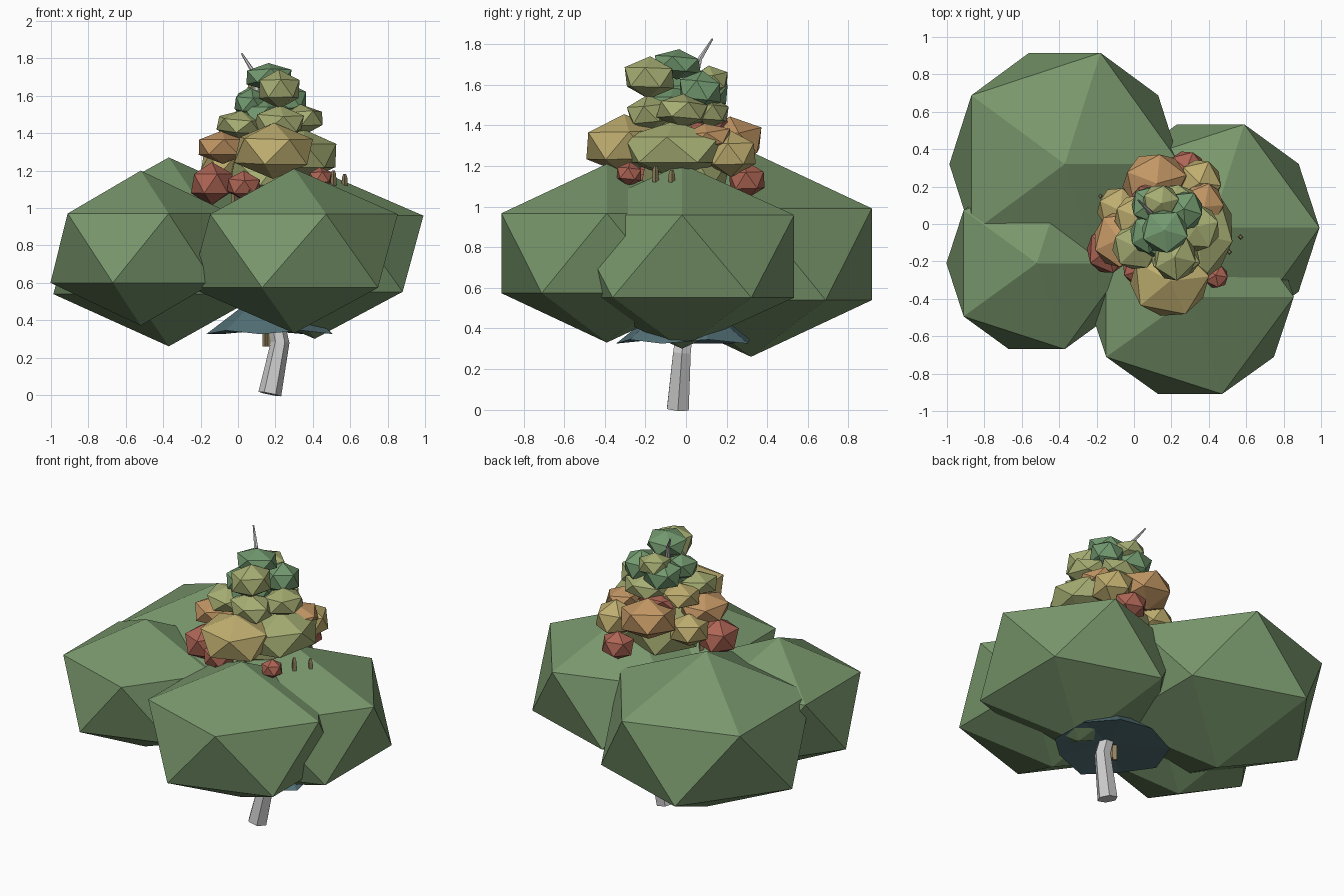
import bpy, bmesh, math, random
from mathutils import Vector

if "Cube" in bpy.data.objects:
    bpy.data.objects.remove(bpy.data.objects["Cube"])

random.seed(4)
mats = {}
COLORS = {
    "green": (0.19, 0.31, 0.15), "fresh": (0.17, 0.32, 0.16),
    "olive": (0.38, 0.42, 0.17), "yellow": (0.52, 0.42, 0.16),
    "orange": (0.55, 0.31, 0.13), "red": (0.42, 0.13, 0.09),
    "teal": (0.09, 0.17, 0.19), "brown": (0.28, 0.22, 0.11),
}


def paint(ob, color):
    if color not in mats:
        mats[color] = bpy.data.materials.new(color)
        mats[color].diffuse_color = (*COLORS[color], 1)
    ob.data.materials.append(mats[color])


def clump(name, color, loc, radii, turn=0.0, tilt=0.0):
    """Squashed twenty-sided foliage clump."""
    bpy.ops.mesh.primitive_ico_sphere_add(subdivisions=1, radius=1, location=loc,
                                          rotation=(tilt, tilt * 0.6, turn))
    ob = bpy.context.object
    ob.name = name
    ob.scale = radii
    paint(ob, color)


def limb(name, points, radii, sides, color=None):
    """Faceted tapered tube through the given points."""
    bm = bmesh.new()
    rings = []
    for i, p in enumerate(points):
        a = Vector(points[max(i - 1, 0)])
        b = Vector(points[min(i + 1, len(points) - 1)])
        q = Vector((0, 0, 1)).rotation_difference(b - a)
        rings.append([bm.verts.new(Vector(p) + q @ Vector((
            radii[i] * math.cos(math.tau * k / sides),
            radii[i] * math.sin(math.tau * k / sides), 0))) for k in range(sides)])
    for lo, hi in zip(rings, rings[1:]):
        for k in range(sides):
            n = (k + 1) % sides
            bm.faces.new((lo[k], lo[n], hi[n], hi[k]))
    bm.faces.new(rings[0][::-1])
    bm.faces.new(rings[-1])
    me = bpy.data.meshes.new(name)
    bm.to_mesh(me)
    bm.free()
    ob = bpy.data.objects.new(name, me)
    bpy.context.collection.objects.link(ob)
    if color:
        paint(ob, color)


# Crooked trunk, poking out at the crown
limb("trunk", [(0.17, -0.04, 0.005), (0.225, -0.02, 0.28), (0.19, 0.0, 0.45),
               (0.2, 0.02, 0.9), (0.15, -0.02, 1.4), (0.08, 0.07, 1.73), (0.02, 0.13, 1.825)],
     [0.062, 0.05, 0.045, 0.04, 0.03, 0.012, 0.005], 6)

# Four large lower clumps
clump("lower_foliage_back", "green", (-0.37, 0.32, 0.765), (0.69, 0.70, 0.505))
clump("lower_foliage_front", "green", (0.30, -0.39, 0.77), (0.62, 0.61, 0.44))
clump("lower_foliage_right", "green", (0.41, -0.02, 0.755), (0.65, 0.65, 0.455))
clump("lower_foliage_left", "green", (-0.52, -0.21, 0.785), (0.54, 0.54, 0.414))

# Dark skirt under the foliage
bm = bmesh.new()
n = 9
rim = []
for k in range(n):
    a = math.tau * k / n + math.pi
    r = 0.35 if k % 2 == 0 else 0.32
    rim.append(bm.verts.new((0.18 + r * math.cos(a), r * math.sin(a), 0.325 + 0.02 * (k % 2))))
top = bm.verts.new((0.19, 0, 0.6))
under = bm.verts.new((0.19, 0, 0.36))
for k in range(n):
    bm.faces.new((rim[k], rim[(k + 1) % n], top))
    bm.faces.new((rim[(k + 1) % n], rim[k], under))
me = bpy.data.meshes.new("under_skirt")
bm.to_mesh(me)
bm.free()
skirt = bpy.data.objects.new("under_skirt", me)
bpy.context.collection.objects.link(skirt)
paint(skirt, "teal")

# Upper tiers: colour, centre, radii
upper = [
    # crown
    ("fresh", (0.165, -0.04, 1.70), (0.14, 0.13, 0.075)),
    ("olive", (0.22, -0.18, 1.635), (0.125, 0.14, 0.105)),
    ("fresh", (0.10, 0.10, 1.565), (0.13, 0.12, 0.10)),
    ("olive", (0.14, 0.12, 1.62), (0.11, 0.10, 0.075)),
    ("fresh", (0.07, -0.05, 1.56), (0.10, 0.12, 0.08)),
    ("fresh", (0.14, -0.06, 1.50), (0.14, 0.14, 0.09)),
    ("fresh", (0.27, 0.07, 1.57), (0.11, 0.12, 0.10)),
    # second tier
    ("olive", (0.34, -0.02, 1.47), (0.13, 0.14, 0.085)),
    ("olive", (0.01, -0.12, 1.445), (0.14, 0.14, 0.075)),
    ("olive", (0.22, -0.18, 1.46), (0.15, 0.12, 0.09)),
    ("olive", (0.20, 0.12, 1.46), (0.16, 0.10, 0.08)),
    ("yellow", (0.02, 0.04, 1.42), (0.14, 0.13, 0.08)),
    ("red", (0.12, 0.12, 1.40), (0.15, 0.11, 0.05)),
    # third tier
    ("yellow", (0.19, -0.30, 1.305), (0.235, 0.22, 0.15)),
    ("olive", (0.35, -0.06, 1.28), (0.20, 0.28, 0.14)),
    ("orange", (-0.08, -0.08, 1.325), (0.15, 0.17, 0.09)),
    ("orange", (0.11, 0.23, 1.32), (0.19, 0.165, 0.125)),
    ("yellow", (0.35, 0.22, 1.26), (0.13, 0.14, 0.115)),
    ("orange", (0.37, 0.10, 1.34), (0.12, 0.14, 0.07)),
    ("yellow", (-0.08, 0.08, 1.24), (0.13, 0.13, 0.10)),
    # low red clumps
    ("red", (-0.14, -0.14, 1.13), (0.125, 0.14, 0.115)),
    ("red", (0.28, 0.30, 1.13), (0.11, 0.10, 0.09)),
    ("red", (0.44, -0.28, 1.16), (0.07, 0.07, 0.06)),
    ("red", (0.03, -0.24, 1.12), (0.10, 0.10, 0.08)),
    ("olive", (0.17, 0.0, 1.18), (0.26, 0.24, 0.18)),
]
for i, (color, loc, radii) in enumerate(upper):
    tilt = random.uniform(-0.15, 0.15)
    clump(f"upper_foliage_{i + 1}", color, loc, radii, random.uniform(-0.3, 0.3), tilt)

# Little upright twigs between the clumps
twigs = [(-0.18, 0.15, 1.14), (0.51, -0.15, 1.20), (0.57, -0.07, 1.18),
         (-0.02, -0.13, 1.15), (0.06, -0.30, 1.14)]
for i, (x, y, z) in enumerate(twigs):
    limb(f"twig_{i + 1}", [(x, y, z - 0.17), (x, y, z - 0.02), (x, y, z)],
         [0.018, 0.015, 0.008], 4, "brown")
for i, x in enumerate((0.145, 0.175)):
    limb(f"low_twig_{i + 1}", [(x, 0.0, 0.26), (x, 0.0, 0.42)], [0.015, 0.015], 4, "brown")

for m in bpy.data.materials:
    if m.users and not m.is_grease_pencil:
        m.use_nodes = True
        m.node_tree.nodes["Principled BSDF"].inputs["Base Color"].default_value = m.diffuse_color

::::::::

● **YOUR ASSIGNMENT**
Print, from the entries above, the line with "a = Vector(points[max(i - 1, 0)])", the line with "(0.65, 0.65, 0.455))" and all lines between them, exactly and with nothing else.

● **ANSWER TO THIS EXERCISE**
        a = Vector(points[max(i - 1, 0)])
        b = Vector(points[min(i + 1, len(points) - 1)])
        q = Vector((0, 0, 1)).rotation_difference(b - a)
        rings.append([bm.verts.new(Vector(p) + q @ Vector((
            radii[i] * math.cos(math.tau * k / sides),
            radii[i] * math.sin(math.tau * k / sides), 0))) for k in range(sides)])
    for lo, hi in zip(rings, rings[1:]):
        for k in range(sides):
            n = (k + 1) % sides
            bm.faces.new((lo[k], lo[n], hi[n], hi[k]))
    bm.faces.new(rings[0][::-1])
    bm.faces.new(rings[-1])
    me = bpy.data.meshes.new(name)
    bm.to_mesh(me)
    bm.free()
    ob = bpy.data.objects.new(name, me)
    bpy.context.collection.objects.link(ob)
    if color:
        paint(ob, color)


# Crooked trunk, poking out at the crown
limb("trunk", [(0.17, -0.04, 0.005), (0.225, -0.02, 0.28), (0.19, 0.0, 0.45),
               (0.2, 0.02, 0.9), (0.15, -0.02, 1.4), (0.08, 0.07, 1.73), (0.02, 0.13, 1.825)],
     [0.062, 0.05, 0.045, 0.04, 0.03, 0.012, 0.005], 6)

# Four large lower clumps
clump("lower_foliage_back", "green", (-0.37, 0.32, 0.765), (0.69, 0.70, 0.505))
clump("lower_foliage_front", "green", (0.30, -0.39, 0.77), (0.62, 0.61, 0.44))
clump("lower_foliage_right", "green", (0.41, -0.02, 0.755), (0.65, 0.65, 0.455))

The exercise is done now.